> **EXERCISE**: Count every line of the material that holds the string "loops". Respond with the total only.

> **DATA FOR THE TASK**:
□ □ □ □ □

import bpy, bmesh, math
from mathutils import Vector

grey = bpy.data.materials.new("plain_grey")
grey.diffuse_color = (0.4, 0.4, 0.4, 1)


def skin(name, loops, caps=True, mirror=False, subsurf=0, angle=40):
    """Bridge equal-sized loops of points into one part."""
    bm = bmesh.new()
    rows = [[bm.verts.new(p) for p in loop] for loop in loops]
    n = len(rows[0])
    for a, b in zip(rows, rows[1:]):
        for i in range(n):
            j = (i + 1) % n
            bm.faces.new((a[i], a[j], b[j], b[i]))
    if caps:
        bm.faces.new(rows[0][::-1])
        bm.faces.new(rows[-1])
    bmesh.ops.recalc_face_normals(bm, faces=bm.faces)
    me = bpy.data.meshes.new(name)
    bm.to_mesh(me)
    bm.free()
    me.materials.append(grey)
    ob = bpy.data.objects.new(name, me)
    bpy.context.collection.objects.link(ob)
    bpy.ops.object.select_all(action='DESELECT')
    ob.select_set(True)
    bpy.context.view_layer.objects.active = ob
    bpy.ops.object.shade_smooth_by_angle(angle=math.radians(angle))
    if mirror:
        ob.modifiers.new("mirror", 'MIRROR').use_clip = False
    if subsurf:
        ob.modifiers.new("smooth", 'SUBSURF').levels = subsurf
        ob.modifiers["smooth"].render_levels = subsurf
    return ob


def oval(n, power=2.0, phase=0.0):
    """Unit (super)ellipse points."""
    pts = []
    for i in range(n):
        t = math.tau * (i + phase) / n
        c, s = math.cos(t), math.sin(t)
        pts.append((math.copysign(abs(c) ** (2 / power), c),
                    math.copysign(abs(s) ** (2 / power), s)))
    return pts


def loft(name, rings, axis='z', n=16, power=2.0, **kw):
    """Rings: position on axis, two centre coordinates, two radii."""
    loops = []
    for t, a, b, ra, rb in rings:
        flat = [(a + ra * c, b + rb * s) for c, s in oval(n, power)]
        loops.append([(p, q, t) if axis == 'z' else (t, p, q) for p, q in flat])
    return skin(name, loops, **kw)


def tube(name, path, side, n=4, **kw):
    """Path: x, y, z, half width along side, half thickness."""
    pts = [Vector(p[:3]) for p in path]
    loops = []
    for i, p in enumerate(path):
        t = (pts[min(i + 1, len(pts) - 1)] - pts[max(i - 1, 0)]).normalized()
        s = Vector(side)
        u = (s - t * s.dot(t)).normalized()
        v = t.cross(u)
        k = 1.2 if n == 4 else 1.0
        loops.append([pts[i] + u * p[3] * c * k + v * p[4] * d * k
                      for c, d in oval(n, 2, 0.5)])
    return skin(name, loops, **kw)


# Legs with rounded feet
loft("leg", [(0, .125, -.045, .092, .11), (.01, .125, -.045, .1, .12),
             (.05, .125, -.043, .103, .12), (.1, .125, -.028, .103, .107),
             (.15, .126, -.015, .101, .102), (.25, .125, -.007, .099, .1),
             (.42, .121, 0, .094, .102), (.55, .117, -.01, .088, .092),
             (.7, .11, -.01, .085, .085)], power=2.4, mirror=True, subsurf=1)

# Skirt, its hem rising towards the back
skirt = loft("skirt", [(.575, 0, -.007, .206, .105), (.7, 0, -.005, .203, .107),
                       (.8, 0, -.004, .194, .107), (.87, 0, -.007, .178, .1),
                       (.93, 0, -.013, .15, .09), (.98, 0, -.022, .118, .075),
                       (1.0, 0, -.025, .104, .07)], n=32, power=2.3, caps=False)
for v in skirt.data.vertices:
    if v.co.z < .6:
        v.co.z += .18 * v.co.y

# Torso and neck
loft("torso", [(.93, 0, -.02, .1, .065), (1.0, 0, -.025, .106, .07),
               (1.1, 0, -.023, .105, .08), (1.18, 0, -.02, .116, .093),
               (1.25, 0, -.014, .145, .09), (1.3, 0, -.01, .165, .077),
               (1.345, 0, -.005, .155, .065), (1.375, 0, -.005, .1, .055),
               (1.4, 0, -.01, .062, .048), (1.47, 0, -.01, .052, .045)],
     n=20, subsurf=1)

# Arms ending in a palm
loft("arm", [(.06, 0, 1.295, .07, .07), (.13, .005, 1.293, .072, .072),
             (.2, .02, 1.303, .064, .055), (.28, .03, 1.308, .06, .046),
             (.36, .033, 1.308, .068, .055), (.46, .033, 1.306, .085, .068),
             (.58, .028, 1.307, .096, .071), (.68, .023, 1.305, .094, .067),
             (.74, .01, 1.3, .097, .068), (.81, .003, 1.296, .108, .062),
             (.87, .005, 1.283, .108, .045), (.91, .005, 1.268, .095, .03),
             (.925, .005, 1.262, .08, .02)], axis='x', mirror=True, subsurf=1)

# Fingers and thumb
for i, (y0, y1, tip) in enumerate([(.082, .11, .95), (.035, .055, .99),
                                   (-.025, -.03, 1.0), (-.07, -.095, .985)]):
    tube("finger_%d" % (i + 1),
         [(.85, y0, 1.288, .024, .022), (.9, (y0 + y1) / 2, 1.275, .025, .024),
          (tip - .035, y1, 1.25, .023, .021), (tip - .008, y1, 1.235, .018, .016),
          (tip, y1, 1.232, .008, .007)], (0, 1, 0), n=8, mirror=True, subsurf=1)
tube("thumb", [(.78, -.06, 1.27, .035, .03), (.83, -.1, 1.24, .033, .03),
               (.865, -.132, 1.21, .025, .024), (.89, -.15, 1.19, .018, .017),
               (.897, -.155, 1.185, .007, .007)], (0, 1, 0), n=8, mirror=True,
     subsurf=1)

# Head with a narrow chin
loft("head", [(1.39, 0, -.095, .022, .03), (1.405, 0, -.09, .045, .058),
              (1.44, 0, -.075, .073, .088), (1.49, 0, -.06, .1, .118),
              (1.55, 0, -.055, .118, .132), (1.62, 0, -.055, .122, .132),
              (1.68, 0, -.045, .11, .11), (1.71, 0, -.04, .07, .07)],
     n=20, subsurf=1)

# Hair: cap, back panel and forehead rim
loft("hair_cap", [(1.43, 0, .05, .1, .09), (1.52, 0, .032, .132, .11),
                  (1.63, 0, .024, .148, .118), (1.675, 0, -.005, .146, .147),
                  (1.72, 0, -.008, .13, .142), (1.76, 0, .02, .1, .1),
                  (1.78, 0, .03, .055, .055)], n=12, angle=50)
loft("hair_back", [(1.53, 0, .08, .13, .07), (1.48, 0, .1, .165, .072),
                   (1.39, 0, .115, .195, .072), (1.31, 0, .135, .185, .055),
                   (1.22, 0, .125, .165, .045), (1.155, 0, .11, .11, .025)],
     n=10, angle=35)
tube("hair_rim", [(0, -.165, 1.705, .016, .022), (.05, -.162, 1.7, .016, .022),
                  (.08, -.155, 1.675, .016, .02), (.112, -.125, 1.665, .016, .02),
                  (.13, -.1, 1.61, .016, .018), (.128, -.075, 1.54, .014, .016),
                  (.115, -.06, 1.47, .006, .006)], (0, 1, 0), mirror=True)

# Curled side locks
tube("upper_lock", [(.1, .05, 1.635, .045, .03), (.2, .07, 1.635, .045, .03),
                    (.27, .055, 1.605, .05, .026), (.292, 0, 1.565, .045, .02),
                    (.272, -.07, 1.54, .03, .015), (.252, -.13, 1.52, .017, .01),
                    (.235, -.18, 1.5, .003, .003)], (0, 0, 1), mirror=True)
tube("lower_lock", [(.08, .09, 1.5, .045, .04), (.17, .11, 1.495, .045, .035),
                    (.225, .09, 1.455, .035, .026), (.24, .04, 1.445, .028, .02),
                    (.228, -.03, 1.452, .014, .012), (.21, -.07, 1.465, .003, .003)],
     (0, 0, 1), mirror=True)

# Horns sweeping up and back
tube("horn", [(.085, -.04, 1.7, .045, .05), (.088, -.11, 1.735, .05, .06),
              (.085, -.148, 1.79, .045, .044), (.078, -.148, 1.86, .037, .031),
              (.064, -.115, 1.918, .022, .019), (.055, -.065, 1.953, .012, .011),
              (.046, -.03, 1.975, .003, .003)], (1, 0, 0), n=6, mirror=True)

□ □ □ □ □

> **REPLY**: 9